*** Opening TASK MATERIAL ***

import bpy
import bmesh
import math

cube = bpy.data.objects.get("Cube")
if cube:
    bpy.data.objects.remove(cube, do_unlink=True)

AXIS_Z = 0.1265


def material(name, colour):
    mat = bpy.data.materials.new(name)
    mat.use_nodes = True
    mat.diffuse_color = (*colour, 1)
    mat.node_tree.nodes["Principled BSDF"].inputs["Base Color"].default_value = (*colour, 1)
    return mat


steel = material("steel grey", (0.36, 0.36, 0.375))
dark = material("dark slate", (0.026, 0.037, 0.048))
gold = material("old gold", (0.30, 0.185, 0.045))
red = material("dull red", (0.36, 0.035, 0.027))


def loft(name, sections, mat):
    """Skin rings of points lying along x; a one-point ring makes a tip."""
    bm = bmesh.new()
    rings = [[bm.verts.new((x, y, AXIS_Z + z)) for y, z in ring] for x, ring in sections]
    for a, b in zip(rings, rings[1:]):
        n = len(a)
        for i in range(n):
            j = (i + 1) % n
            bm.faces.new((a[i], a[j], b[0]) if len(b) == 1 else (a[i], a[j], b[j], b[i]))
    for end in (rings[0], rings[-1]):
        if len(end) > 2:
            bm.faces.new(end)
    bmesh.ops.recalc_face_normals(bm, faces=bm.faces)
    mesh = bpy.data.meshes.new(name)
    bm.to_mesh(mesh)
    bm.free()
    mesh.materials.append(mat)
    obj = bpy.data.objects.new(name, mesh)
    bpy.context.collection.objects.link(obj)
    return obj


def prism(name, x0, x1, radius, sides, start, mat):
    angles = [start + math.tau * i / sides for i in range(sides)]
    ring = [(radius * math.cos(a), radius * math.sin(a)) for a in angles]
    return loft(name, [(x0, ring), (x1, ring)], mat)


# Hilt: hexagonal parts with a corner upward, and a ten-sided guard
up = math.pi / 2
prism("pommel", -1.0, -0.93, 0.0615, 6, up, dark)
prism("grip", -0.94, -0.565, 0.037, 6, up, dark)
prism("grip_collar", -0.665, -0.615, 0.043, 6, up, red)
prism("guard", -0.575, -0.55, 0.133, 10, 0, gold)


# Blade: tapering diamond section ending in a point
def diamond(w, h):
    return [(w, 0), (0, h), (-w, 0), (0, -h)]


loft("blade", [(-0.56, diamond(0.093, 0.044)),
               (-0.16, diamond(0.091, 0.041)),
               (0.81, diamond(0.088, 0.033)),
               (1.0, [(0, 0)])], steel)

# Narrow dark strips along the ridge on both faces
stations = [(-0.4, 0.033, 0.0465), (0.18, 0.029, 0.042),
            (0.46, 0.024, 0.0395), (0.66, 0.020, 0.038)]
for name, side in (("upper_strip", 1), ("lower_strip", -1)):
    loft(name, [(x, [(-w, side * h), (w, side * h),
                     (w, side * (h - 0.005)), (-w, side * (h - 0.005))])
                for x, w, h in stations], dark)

*** Closing TASK MATERIAL ***
*** Opening TASK MATERIAL ***

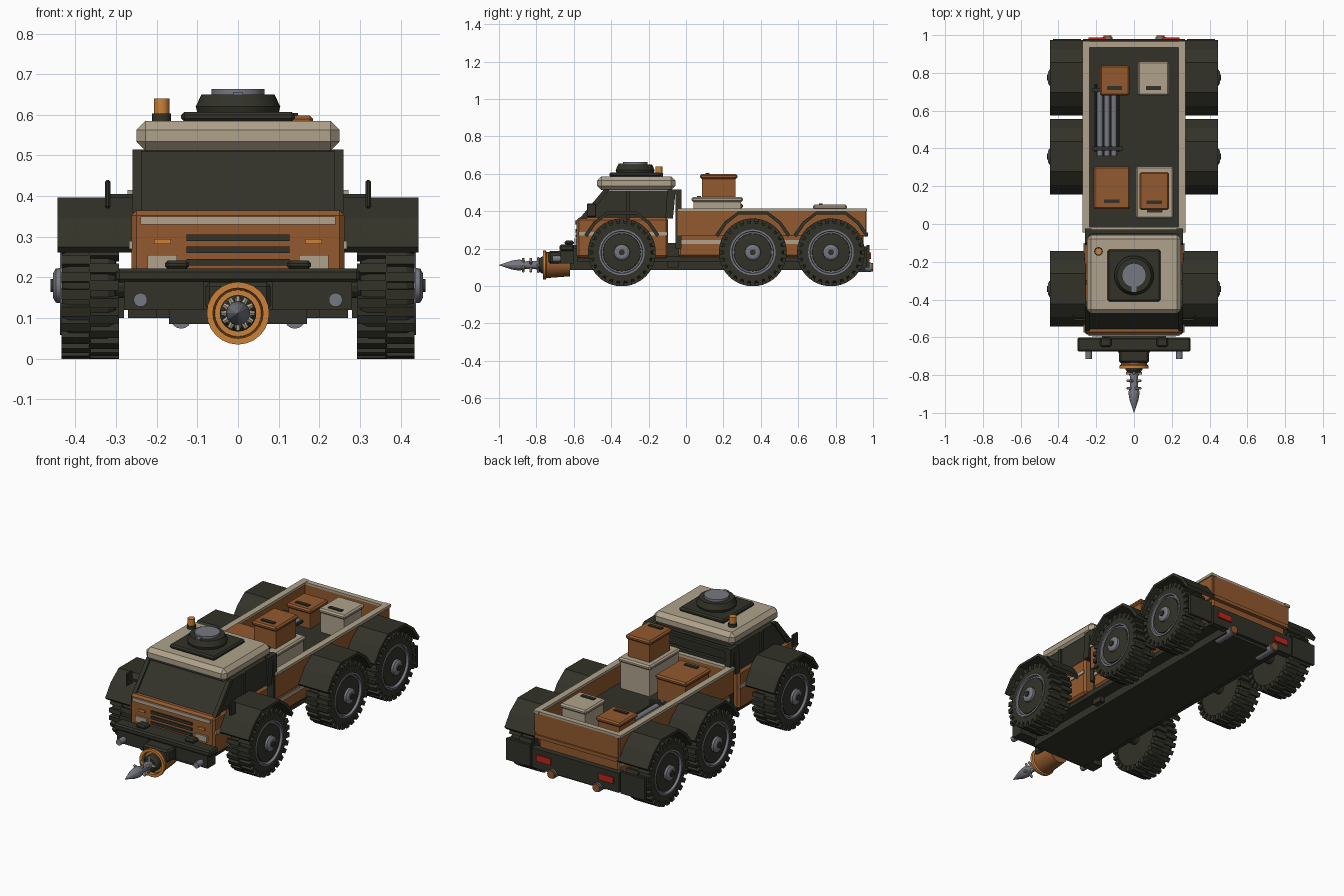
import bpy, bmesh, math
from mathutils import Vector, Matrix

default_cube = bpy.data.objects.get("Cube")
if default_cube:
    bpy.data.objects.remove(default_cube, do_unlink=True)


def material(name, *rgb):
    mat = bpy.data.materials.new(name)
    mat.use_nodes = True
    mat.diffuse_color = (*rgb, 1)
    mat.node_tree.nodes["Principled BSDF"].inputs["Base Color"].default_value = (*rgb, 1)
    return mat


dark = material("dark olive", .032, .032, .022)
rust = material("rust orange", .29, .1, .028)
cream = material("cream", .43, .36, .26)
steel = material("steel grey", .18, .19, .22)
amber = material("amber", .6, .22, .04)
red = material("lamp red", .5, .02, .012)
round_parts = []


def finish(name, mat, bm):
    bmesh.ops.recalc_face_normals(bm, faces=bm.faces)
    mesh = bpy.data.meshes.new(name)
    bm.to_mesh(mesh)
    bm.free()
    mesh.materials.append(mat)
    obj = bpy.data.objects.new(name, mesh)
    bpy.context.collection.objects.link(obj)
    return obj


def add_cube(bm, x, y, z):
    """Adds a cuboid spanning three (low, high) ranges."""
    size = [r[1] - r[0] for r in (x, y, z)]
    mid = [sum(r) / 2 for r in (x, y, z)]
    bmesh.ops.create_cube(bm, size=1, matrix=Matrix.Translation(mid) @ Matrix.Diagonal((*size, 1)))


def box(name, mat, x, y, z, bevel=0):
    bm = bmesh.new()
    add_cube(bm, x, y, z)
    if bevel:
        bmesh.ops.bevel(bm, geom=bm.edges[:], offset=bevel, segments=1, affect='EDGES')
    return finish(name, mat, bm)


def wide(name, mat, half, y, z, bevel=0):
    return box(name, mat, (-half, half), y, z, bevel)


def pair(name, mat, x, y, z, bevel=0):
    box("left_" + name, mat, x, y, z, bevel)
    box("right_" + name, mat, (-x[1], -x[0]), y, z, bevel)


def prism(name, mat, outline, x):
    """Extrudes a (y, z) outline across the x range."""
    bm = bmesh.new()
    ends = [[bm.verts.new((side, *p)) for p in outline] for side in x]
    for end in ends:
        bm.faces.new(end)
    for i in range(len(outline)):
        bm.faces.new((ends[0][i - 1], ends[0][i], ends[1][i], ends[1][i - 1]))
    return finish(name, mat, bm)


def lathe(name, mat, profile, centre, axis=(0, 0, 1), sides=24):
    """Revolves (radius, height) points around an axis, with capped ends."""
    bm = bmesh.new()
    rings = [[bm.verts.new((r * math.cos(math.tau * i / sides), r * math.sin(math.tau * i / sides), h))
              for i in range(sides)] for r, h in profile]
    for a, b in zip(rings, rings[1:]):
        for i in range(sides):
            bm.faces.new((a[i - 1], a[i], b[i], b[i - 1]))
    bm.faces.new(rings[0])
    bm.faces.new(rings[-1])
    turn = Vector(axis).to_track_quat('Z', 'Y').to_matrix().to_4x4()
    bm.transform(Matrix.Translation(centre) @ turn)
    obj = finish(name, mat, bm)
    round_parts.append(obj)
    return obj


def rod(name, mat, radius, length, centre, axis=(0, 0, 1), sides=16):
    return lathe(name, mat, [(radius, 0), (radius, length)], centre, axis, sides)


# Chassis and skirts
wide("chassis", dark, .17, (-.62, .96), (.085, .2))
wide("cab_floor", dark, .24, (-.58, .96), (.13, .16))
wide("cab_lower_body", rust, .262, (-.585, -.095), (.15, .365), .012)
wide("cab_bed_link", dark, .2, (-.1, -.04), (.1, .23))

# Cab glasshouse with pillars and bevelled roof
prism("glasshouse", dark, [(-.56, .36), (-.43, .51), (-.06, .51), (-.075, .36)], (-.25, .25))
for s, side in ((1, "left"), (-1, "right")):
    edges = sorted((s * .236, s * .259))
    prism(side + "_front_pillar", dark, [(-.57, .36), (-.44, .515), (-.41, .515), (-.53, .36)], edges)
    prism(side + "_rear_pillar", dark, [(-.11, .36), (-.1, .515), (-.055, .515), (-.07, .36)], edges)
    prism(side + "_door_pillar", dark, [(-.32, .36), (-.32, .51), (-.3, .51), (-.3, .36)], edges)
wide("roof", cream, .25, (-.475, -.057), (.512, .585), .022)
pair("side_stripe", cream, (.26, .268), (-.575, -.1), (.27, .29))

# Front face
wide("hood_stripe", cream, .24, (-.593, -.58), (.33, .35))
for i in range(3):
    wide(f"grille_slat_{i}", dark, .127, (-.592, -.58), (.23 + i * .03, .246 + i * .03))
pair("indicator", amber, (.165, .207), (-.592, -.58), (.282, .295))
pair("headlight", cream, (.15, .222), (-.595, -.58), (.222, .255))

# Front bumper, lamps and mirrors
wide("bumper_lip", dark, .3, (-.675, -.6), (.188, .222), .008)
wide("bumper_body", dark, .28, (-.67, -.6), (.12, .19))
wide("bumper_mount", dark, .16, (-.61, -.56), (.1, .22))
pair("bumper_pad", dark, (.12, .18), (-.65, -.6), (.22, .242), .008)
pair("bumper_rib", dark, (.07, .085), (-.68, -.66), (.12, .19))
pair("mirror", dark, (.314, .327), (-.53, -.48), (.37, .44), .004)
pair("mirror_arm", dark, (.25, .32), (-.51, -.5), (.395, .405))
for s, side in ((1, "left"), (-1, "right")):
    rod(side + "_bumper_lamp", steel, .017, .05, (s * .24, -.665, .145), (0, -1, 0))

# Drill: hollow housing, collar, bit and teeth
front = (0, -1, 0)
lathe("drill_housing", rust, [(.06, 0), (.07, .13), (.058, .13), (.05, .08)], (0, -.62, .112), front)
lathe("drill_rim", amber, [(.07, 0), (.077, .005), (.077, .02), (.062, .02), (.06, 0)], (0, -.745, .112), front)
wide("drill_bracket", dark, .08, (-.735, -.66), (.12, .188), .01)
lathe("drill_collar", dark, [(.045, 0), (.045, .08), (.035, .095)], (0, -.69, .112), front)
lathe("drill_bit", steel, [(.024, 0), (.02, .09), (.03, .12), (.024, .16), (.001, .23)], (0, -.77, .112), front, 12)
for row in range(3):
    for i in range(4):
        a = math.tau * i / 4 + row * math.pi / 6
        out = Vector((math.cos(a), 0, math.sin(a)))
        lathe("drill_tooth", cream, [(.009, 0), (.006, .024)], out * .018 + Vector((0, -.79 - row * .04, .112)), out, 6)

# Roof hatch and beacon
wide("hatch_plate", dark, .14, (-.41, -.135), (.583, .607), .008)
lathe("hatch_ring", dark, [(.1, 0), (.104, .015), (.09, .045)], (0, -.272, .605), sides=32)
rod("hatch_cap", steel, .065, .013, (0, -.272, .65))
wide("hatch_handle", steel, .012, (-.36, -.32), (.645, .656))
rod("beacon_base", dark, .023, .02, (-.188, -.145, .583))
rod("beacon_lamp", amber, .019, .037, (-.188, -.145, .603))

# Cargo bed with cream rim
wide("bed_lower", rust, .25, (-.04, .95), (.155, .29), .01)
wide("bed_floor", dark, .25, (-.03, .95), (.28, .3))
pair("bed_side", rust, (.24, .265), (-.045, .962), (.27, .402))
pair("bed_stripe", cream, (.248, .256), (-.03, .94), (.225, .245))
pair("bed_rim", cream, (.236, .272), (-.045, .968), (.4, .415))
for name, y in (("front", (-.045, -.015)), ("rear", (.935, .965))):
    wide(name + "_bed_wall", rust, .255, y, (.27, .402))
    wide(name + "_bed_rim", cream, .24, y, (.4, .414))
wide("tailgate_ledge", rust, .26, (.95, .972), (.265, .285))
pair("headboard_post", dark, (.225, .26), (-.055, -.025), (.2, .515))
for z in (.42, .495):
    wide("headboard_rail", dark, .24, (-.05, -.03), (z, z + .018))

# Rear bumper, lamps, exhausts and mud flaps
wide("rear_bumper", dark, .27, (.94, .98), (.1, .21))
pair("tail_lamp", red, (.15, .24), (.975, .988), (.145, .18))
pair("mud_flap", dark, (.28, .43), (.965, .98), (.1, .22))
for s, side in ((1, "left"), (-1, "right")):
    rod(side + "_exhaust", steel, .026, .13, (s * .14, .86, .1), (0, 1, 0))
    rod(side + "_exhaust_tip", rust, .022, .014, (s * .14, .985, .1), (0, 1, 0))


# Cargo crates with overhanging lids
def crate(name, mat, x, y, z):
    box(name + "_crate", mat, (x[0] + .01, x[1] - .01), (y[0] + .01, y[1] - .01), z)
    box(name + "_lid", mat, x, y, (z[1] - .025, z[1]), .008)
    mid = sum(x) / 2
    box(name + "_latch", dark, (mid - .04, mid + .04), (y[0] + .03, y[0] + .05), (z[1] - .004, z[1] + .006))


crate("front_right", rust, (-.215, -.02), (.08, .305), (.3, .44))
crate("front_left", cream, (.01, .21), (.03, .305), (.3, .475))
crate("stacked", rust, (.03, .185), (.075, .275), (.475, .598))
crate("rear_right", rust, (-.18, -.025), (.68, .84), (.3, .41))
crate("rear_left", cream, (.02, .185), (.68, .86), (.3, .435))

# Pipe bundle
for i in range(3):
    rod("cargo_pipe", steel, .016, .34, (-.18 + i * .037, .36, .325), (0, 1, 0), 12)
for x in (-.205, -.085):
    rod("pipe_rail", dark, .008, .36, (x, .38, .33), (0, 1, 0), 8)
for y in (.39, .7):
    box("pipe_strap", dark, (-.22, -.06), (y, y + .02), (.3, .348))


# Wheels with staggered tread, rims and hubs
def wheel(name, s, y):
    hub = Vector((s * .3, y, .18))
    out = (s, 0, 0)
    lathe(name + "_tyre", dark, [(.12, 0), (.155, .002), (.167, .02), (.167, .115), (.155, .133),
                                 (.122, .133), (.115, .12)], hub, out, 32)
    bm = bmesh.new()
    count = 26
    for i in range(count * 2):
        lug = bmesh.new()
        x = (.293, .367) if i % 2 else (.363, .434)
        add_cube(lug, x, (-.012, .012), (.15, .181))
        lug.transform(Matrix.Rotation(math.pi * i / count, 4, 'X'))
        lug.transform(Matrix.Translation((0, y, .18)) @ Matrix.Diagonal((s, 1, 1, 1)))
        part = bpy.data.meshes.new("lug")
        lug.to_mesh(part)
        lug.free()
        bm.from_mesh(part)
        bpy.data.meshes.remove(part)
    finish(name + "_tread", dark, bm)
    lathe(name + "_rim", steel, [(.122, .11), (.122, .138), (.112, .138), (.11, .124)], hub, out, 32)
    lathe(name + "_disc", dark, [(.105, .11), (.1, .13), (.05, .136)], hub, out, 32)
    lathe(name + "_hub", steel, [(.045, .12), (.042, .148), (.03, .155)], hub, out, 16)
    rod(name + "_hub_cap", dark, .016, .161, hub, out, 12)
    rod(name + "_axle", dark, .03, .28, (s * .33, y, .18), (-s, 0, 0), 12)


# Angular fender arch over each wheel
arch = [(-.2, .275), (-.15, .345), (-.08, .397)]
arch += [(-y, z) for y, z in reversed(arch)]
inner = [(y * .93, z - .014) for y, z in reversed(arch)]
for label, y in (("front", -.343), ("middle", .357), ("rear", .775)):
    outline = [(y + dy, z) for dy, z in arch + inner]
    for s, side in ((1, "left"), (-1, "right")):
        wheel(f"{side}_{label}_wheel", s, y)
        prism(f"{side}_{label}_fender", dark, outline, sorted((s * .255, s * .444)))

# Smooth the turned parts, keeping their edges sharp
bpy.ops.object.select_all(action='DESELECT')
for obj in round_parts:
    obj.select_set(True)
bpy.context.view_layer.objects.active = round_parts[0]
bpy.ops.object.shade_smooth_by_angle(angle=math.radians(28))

*** Closing TASK MATERIAL ***

— TRY IT —
The lines above that hold the string "data" are to be located and copied.

— FINISHED EXERCISE —
cube = bpy.data.objects.get("Cube")
    bpy.data.objects.remove(cube, do_unlink=True)
    mat = bpy.data.materials.new(name)
    mesh = bpy.data.meshes.new(name)
    obj = bpy.data.objects.new(name, mesh)
default_cube = bpy.data.objects.get("Cube")
    bpy.data.objects.remove(default_cube, do_unlink=True)
    mat = bpy.data.materials.new(name)
    mesh = bpy.data.meshes.new(name)
    obj = bpy.data.objects.new(name, mesh)
        part = bpy.data.meshes.new("lug")
        bpy.data.meshes.remove(part)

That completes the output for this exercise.